This is the same China Matters that was embarrassed when it failed to get visas for Liberal Party politicians Andrew Hastie and Senator James Patterson to visit China on one of the think tank’s “study tours”.
Its funders include the Department of Prime Minister and Cabinet, Department of Foreign Affairs and Trade, Department of Defence, Department of Home Affairs, Department of Industry, Innovation and Science, and the Attorney-General’s Department.
Yet while those departments provide 63% of the group’s funding — $1.9 million in 2018, according to the group’s annual report — none of these major funders are represented on the group’s board.
To take a corporate governance view, this means that the interests of its main shareholder — the Australian taxpayer — is not represented at all among the people running the group. Instead, the board consists largely of business people historically uncritical of China’s ruling Communist Party.
None of this is to impugn the intentions of China Matters’ staff or board members — far from it. The point is merely to explain a microcosm of Canberra and the tactics deployed at the nexus of power, where business and lobby groups battle politicians for policy control.
China Matters is backed by pro-China big business and is registered as a charity.
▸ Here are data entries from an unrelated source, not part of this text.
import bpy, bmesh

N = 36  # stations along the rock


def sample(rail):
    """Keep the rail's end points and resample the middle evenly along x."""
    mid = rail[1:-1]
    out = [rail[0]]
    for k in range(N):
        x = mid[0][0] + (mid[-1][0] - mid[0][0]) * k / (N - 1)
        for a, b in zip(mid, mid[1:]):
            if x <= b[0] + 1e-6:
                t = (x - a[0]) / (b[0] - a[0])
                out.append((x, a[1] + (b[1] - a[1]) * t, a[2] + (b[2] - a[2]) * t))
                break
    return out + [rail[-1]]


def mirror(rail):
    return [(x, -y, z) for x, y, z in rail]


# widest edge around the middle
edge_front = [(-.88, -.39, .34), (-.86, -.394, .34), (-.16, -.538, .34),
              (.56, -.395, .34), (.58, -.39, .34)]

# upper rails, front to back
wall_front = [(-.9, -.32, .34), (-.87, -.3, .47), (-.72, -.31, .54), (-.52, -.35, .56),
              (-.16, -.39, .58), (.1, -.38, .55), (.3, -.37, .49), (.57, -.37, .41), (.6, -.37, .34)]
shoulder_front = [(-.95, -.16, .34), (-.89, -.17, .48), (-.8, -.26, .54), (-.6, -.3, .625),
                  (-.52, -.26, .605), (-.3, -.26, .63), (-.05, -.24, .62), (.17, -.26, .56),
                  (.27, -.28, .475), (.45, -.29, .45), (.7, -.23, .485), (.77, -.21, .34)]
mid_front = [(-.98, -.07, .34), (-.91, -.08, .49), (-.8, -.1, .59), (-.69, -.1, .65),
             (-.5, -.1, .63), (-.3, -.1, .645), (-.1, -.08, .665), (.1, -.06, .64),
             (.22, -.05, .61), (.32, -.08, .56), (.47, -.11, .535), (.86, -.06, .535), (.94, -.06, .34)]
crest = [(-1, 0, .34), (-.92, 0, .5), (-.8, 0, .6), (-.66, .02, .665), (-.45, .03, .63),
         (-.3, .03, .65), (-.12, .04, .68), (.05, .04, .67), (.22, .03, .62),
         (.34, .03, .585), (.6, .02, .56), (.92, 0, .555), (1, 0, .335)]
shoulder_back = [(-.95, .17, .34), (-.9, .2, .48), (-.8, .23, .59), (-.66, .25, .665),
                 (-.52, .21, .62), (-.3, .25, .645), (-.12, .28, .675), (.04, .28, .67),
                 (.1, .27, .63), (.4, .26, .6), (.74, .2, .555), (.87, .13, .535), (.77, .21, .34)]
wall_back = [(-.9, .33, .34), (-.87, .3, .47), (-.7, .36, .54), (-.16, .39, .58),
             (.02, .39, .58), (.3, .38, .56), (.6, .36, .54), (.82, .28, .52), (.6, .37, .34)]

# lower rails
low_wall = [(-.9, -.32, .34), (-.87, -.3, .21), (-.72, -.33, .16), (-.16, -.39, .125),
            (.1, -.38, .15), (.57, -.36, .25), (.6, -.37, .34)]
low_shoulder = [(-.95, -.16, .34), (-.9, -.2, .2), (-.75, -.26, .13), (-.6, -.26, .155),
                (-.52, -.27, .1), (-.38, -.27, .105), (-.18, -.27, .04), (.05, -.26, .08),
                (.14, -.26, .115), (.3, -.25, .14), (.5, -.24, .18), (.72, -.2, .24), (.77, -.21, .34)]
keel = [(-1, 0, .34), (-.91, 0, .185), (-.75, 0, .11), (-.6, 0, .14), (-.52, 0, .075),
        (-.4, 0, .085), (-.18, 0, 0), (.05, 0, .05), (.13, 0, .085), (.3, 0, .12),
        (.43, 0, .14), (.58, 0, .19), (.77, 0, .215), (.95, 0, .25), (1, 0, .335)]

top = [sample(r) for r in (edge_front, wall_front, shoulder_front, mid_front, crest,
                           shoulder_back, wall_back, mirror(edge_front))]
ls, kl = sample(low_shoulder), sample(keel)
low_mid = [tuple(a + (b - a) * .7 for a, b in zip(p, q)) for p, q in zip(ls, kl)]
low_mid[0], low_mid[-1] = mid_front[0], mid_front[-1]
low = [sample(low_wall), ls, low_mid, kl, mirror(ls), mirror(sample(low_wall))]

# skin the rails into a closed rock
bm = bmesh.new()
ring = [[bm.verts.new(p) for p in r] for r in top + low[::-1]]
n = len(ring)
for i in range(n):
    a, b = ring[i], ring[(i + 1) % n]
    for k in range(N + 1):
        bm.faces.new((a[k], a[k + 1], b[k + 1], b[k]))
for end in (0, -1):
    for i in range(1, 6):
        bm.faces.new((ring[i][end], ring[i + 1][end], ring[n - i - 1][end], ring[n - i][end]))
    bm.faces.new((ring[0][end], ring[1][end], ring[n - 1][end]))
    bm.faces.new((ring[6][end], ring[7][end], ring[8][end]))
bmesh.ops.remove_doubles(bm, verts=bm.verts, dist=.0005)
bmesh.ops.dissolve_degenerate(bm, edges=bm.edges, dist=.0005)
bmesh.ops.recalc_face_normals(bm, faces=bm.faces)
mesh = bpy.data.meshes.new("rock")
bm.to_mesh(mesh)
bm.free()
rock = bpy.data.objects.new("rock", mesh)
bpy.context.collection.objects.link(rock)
But it is, in effect, an outsourced policy organisation — despite stating consistently that it does not hold any institutional views.
This stands in stark contradiction to government policy that is increasingly wary of the Communist Party, particularly in terms of its growing and well-documented influence within Australian institutions.
China Matters’ strategy can be seen in one of its all-expenses-paid “study tours” by the federal opposition’s deputy leader and foreign affairs spokesperson Richard Marles along with frontbencher Tanya Plibersek. This tour largely involved meetings with CCP officials. Marles failed to raise, in public or private, the detention and possible torture of Australian writer Yang Hengjun. Instead, he gave what was widely seen as a pro-Beijing speech.
China Matters’ soft-peddling of any criticism of the Chinese government is stark in its major piece of policy work released in this year, entitled A New China Narrative for Australia.
China’s appalling human rights record and its concentration camps in Xinjiang that house Muslim Uyghurs, Kazakhs, and other central Asian ethnic minorities, was covered off in just two sentences. And the South China Sea? It isn’t even mentioned once. Really.
The paper does raise concerns over foreign influence but, unsurprisingly, it mimics the bloodless sort of downplaying from the DFAT copybook. Fine, but why pay someone else to write it?
Things for China Matters were not going well ahead of the Hastie/Patterson affair, according to people familiar with the organisation. Crikey has learned that senior bureaucrats are increasingly dissatisfied with the value for money they are getting from the think tank, something that was made known to the group’s co-founder and deputy chair Linda Jakobson, according to people who attended the group’s Eighth National Meeting held in October before the Hastie/Patterson stuff-up became public.
The attendee list to that function makes for interesting reading, suggesting that the secretaries who once reveled in their own little China club are maybe heading for the exit. Only one departmental secretary and two deputies showed. The Attorney-General’s Department, Home Affairs and Defence sent nobody (though two senior military officers attended).
China Matters is a clear example of policy outsourcing, the ultimate diplomatic arse-covering exercise. But, in this instance, outsourcing is eating itself. An eight-person organisation has been casually handed responsibility for managing a significant international relationship. It’s even more ludcicrous that China Matters is funded (for a relatively small amount) in part by the diplomats who are paid to avoid — and probably would have — both the Marles and the Hastie/Patterson embarrassments.